travel guide | marbella, spain

puente romano beach

Marbella was everything I imagined: picturesque, sunny, and unbelievably fun. Spain has always been a special place for me and after an extended hiatus, I was ecstatic to be back.

My husband and I arrived a day earlier than the rest of the crew and spent the night at fancy hotel called the Puente Romano.  It was uber luxurious and the people watching was fantastic. Everyone was super glam, decked out in the latest fashions and I could immediately see why Marbella is considered a playground for pretty people.  We had a seaside lunch, drank a bottle of rosé, got massages and relaxed.  Our flight to Spain was a total shit show (#deltasucks) and we needed pampering.

old marbella

That evening, we went to Casco Antiguo or Old Town Marbella for dinner. It was charming. We wandered down cobblestone streets, poked around in a few shops and then had dinner at Restaurante Marbella Patio. It was the first of many fine meals.

marbesa beach

The next day, we were off to the house my friend rented. It was 15 minutes east of Puente Romano in an area called Marbesa. It’s a neighborhood full of grand houses and twisty streets.  The beach was a five minute walk from the house and it was gorgeous.

marbella toes pool

There were eight of us for most of the week and it was an international group.  A couple of people were from London, there were a few Americans, and one is currently living in Toronto. The house was big, the beds were comfy and the pool was dynamite but the house had a few problems.  The hot water heater broke on Sunday and the rest of the week there was no hot water.  The wifi was intermittent and nobody could figure out how to work the TV’s because the instructions were in Russian. It wasn’t ideal but it certainly didn’t ruin our fun.

competa all

On Monday, we went to Cómpeta for the Noche del Vino.  This is an annual event that pays tribute to the town’s patron saint, Nuestra Señora de Asuncion.  Traditionally, it’s supposed to be a day of celebration before the harvest begins. It’s an hour and a half away from Marbella in the mountains. Our group was on Spanish time the entire trip: stay up to at least 2-3am every night, get up by 11am, start moving by 1-2pm. By the time we arrived, we had missed the traditional events like the grape stomping. Instead, we got DJ’s and loads of drunk people singing and dancing. It was hilarious and definitely not what we were expecting.  After side stepping the drunken masses, we spent the remaining time exploring the tiny town.

spain

The rest of our visit was spent relaxing in and around Marbesa and Marbella.  Part of the group was ambitious and took day trips to Granada and Sevilla.  For us, that was too much time in the car and not enough time relaxing.  We rented loungers under umbrellas and spent afternoons on the beach.  We ate at the local chiringuito, a casual, beach side restaurant.  We had an epic night out till 6am.  We spent an afternoon at Nikki Beach, drinking, dancing and watching a bunch of douche bags fellows spray a case of Tattinger in the pool. We spent an evening in Puerto Banús and oogled the yachts. We drank tons of Spanish wine, ate loads of jamón and laughed a lot.  It was an ideal vacation.

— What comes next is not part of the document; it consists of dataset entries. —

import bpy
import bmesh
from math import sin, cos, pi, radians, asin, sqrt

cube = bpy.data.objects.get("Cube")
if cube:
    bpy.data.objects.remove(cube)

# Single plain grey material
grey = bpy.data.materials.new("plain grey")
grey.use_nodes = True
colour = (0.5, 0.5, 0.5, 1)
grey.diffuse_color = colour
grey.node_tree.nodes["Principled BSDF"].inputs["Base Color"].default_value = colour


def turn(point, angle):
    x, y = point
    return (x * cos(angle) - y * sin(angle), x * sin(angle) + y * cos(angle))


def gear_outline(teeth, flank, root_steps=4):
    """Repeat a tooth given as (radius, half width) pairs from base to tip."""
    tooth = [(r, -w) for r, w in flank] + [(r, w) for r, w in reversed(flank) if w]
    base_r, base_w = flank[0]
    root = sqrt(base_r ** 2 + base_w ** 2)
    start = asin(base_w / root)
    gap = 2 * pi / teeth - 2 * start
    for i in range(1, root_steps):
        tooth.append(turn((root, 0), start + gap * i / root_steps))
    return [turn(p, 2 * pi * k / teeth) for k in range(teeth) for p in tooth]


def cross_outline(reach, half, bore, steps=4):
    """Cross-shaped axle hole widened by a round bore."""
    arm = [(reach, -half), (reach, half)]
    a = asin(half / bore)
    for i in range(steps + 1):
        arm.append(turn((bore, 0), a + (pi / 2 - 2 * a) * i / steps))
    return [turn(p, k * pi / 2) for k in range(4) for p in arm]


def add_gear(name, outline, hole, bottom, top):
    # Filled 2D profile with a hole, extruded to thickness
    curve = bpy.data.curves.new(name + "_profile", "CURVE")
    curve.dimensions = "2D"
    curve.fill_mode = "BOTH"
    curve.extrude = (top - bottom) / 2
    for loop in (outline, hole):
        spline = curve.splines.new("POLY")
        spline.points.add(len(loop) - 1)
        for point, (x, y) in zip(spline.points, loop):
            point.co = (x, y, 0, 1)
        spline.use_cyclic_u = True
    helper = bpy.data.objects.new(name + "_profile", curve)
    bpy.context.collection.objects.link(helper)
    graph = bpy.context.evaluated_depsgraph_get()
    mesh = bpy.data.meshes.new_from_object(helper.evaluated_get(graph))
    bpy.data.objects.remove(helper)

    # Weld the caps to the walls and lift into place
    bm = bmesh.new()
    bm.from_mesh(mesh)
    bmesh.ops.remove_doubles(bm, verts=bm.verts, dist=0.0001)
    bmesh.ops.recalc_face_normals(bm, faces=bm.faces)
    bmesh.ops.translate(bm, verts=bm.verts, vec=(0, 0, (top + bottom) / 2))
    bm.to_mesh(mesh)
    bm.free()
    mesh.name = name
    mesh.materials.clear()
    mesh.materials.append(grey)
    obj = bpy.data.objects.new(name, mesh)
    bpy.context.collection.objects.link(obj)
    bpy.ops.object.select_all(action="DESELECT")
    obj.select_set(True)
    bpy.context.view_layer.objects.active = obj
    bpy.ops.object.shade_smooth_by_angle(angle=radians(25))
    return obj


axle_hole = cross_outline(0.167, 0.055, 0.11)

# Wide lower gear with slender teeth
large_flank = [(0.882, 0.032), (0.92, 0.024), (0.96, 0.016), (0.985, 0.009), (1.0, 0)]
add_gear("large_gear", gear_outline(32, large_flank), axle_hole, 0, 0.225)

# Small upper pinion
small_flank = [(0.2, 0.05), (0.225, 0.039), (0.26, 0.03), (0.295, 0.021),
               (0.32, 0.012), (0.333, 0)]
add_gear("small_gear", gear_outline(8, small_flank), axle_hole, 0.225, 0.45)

“The world is a book and those who do not travel read only one page” St. Augustine

 

Facebooktwittergoogle_plusredditpinterestlinkedinmailFacebooktwittergoogle_plusredditpinterestlinkedinmail

Leave a Reply

Your email address will not be published. Required fields are marked *